Citizen Jane delves much more deeply into Robert Moses’ vision of cities as neatly –and discretely — compartimentalized units of housing, commercial, and industrial space denuded of human beings and activity. While developers grew richer, those who Moses had “rescued” inhabited projects rife with crime and anomie. When urban dwellers had the temerity to try to stop Moses’ plans to run a roadway through Washington Square Park, pave over the West Village, or construct a highway through what has become New York’s Soho, he famously reviled them for their ingratitude
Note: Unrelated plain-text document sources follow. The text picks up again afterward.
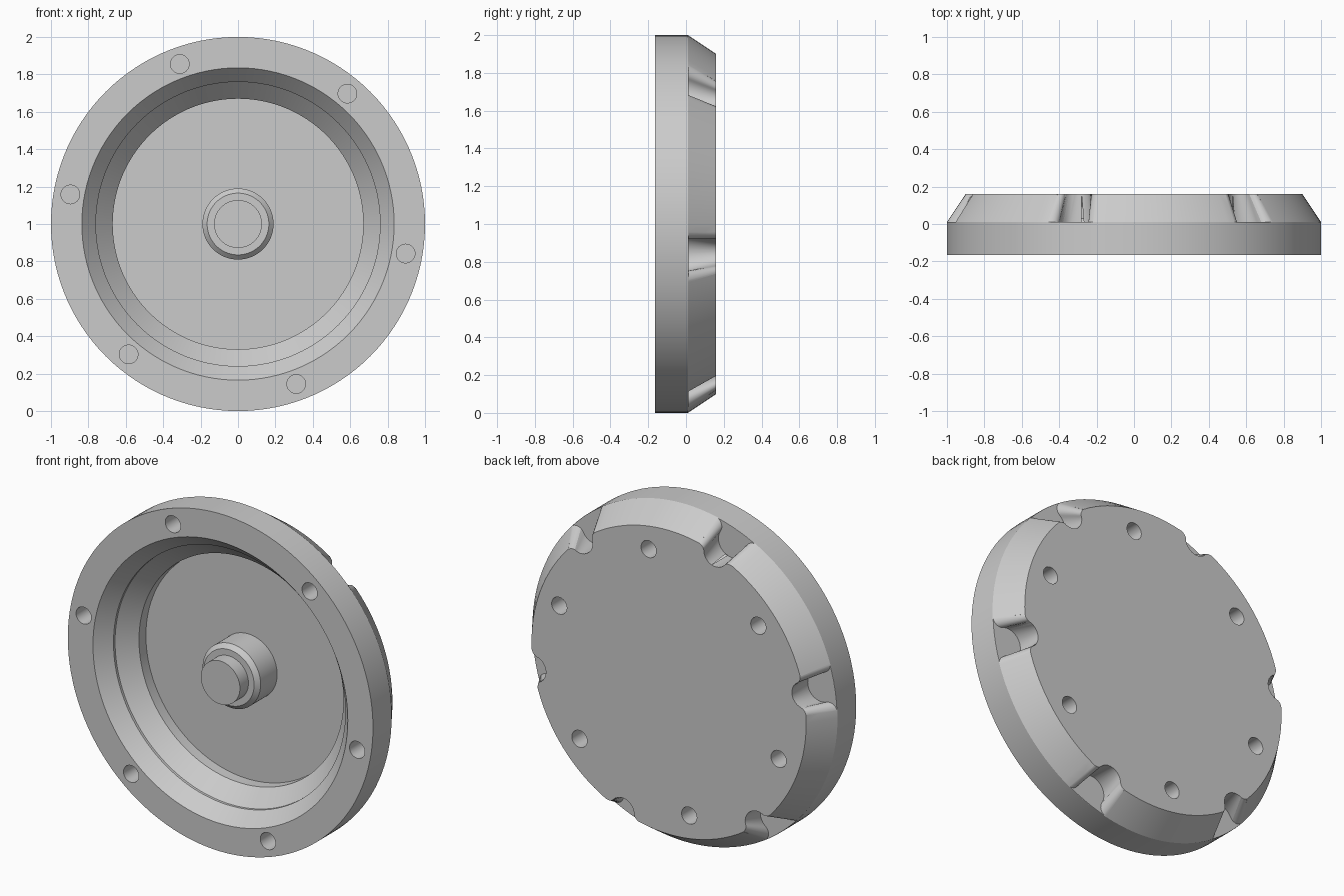
import bpy, bmesh, math
from mathutils import Matrix, Vector

if "Cube" in bpy.data.objects:
    bpy.data.objects.remove(bpy.data.objects["Cube"])

CENTER = Vector((0, 0, 1))
SEGMENTS = 120

grey = bpy.data.materials.new("plain grey")
grey.use_nodes = True
GREY = (0.6, 0.6, 0.6, 1)
grey.diffuse_color = GREY
grey.node_tree.nodes["Principled BSDF"].inputs["Base Color"].default_value = GREY


def make_object(name, bm):
    bmesh.ops.recalc_face_normals(bm, faces=bm.faces)
    mesh = bpy.data.meshes.new(name)
    bm.to_mesh(mesh)
    bm.free()
    mesh.materials.append(grey)
    obj = bpy.data.objects.new(name, mesh)
    bpy.context.collection.objects.link(obj)
    return obj


def lathe(name, profile):
    """Revolve (radius, depth) points about the disc axis; ends are capped."""
    bm = bmesh.new()
    rings = []
    for r, y in profile:
        rings.append([bm.verts.new((r * math.cos(a), y, 1 + r * math.sin(a)))
                      for a in (math.tau * i / SEGMENTS for i in range(SEGMENTS))])
    for a, b in zip(rings, rings[1:]):
        for i in range(SEGMENTS):
            j = (i + 1) % SEGMENTS
            bm.faces.new((a[i], a[j], b[j], b[i]))
    bm.faces.new(rings[0])
    bm.faces.new(rings[-1])
    return make_object(name, bm)


def loft(bm, sections):
    """Join matching closed outlines and cap both ends."""
    lower, upper = [[bm.verts.new(p) for p in s] for s in sections]
    n = len(lower)
    for i in range(n):
        j = (i + 1) % n
        bm.faces.new((lower[i], lower[j], upper[j], upper[i]))
    bm.faces.new(lower)
    bm.faces.new(upper)


def place(points, y, angle):
    """Put (radial, tangential) points on the disc at the given angle."""
    turn = Matrix.Rotation(-angle, 3, 'Y')
    return [turn @ Vector((p, y, t)) + CENTER for p, t in points]


def notch_outline(y):
    """Round pocket with filleted corners that follow the bevelled edge."""
    pocket, radius, fillet = 0.91, 0.09, 0.05
    edge = 0.992 - (y - 0.01) * 0.667
    fp = edge - fillet
    ft = math.sqrt((radius + fillet) ** 2 - (fp - pocket) ** 2)
    start = math.atan2(ft, fp - pocket)
    half = [(1.15, ft)]
    for i in range(9):
        a = (start - math.pi) * i / 8
        half.append((fp + fillet * math.cos(a), ft + fillet * math.sin(a)))
    for i in range(1, 13):
        a = start + (math.pi - start) * i / 12
        half.append((pocket + radius * math.cos(a), radius * math.sin(a)))
    return half + [(p, -t) for p, t in reversed(half[:-1])]


def hole_outline(distance):
    return [(distance + 0.05 * math.cos(a), 0.05 * math.sin(a))
            for a in (math.tau * i / 32 for i in range(32))]


def cut(target, name, outline, y0, y1, first_angle):
    """Cut six equal pockets around the disc."""
    bm = bmesh.new()
    for k in range(6):
        angle = math.radians(first_angle + 60 * k)
        loft(bm, [place(outline(y), y, angle) for y in (y0, y1)])
    cutter = make_object(name, bm)
    cutter.hide_render = True
    mod = target.modifiers.new(name, 'BOOLEAN')
    mod.operation = 'DIFFERENCE'
    mod.solver = 'EXACT'
    mod.object = cutter
    bpy.context.view_layer.objects.active = target
    bpy.ops.object.modifier_apply(modifier=mod.name)
    bpy.data.objects.remove(cutter)


# Cover disc: stepped recess in front, bevelled rim behind
cover = lathe("cover_disc", [
    (0.67, 0.095), (0.67, 0.03), (0.76, -0.065), (0.76, -0.08),
    (0.835, -0.165), (1.0, -0.165), (1.0, 0.01), (0.9, 0.16)])

# Rim notches and the two rings of blind holes
cut(cover, "rim_notches", notch_outline, 0.012, 0.2, 50)
cut(cover, "front_holes", lambda y: hole_outline(0.91), -0.2, -0.045, 50)
cut(cover, "back_holes", lambda y: hole_outline(0.765), 0.04, 0.2, 20)

# Centre boss with chamfered shoulder and pin
boss = lathe("centre_boss", [
    (0.19, 0.11), (0.19, -0.06), (0.165, -0.085),
    (0.128, -0.085), (0.128, -0.165)])

for obj in (cover, boss):
    bpy.ops.object.select_all(action='DESELECT')
    obj.select_set(True)
    bpy.context.view_layer.objects.active = obj
    bpy.ops.object.shade_smooth_by_angle(angle=math.radians(25))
Jacobs, on the other hand, wanted to find a way to improve the city for its inhabitants that did not destroy it in the process. As Jacobs said, “Cities have the capability of providing something for everybody, only because and only when they are created by everybody.’ “Under the seeming disorder of the old city, wherever the old city is working successfully, is a marvelous order for maintaining the safety of the streets and the freedom of the city. It is a complex order.…Its essence “ she said, “is not to a simple-minded precision dance with everyone kicking up at the same time, twirling in unison and bowing off en masse, but to an intricate ballet in which the individual dancers and ensembles all have distinctive parts which miraculously reinforce each other and compose an orderly whole. The ballet of the good city sidewalk never repeats itself from place to place, and in any once place is always replete with new improvisations.”
So what, you might ask, does this have to do with debates in Congress and the media about veterans’ healthcare? Everything. The Veterans Health Administration is way more than a payer of care. It is a healthcare system, in which the intricate, vibrant, and diverse threads of, clinical care and services, teaching, research, and employee and patient relationships are woven into a complex community of care. Any genuine understanding of what it takes to build, maintain and strengthen its system-wide integration of care, is, however, lost as policy makers and pundits focus obsessively on episodic physician appointments, which medical treatments veterans should get and where, or which commercial electronic medical record will best assure that providers communicate with one another by entering notes about medical appointments into a computerized chart. This makes it difficult, if not impossible, to solve the system’s inevitable problems, improve its clinical capacity, and convince the public to provide the funding necessary to deliver the care veterans deserve.
Those who oppose the decimation of the VHA healthcare system will be enlightened by reading Scott’s analysis and inspired and emboldened by watching Citizen Jane. In that film, Jacobs stands up to Robert Moses and his acolytes in meeting after meeting. Thanks to her, we still have Washington Square Park, Greenwich Village and now SoHo. With the same energy and passion, activist veterans and veteran advocates can save and improve the VHA. It’s a David and Goliath struggle, but we should never forget that David sometimes wins.
Suzanne Gordon is the author of The Battle for Veterans’ Healthcare: Dispatches from the Frontlines of Policy-Making and Patient Care (Cornell Publishing).Filed under: National Politics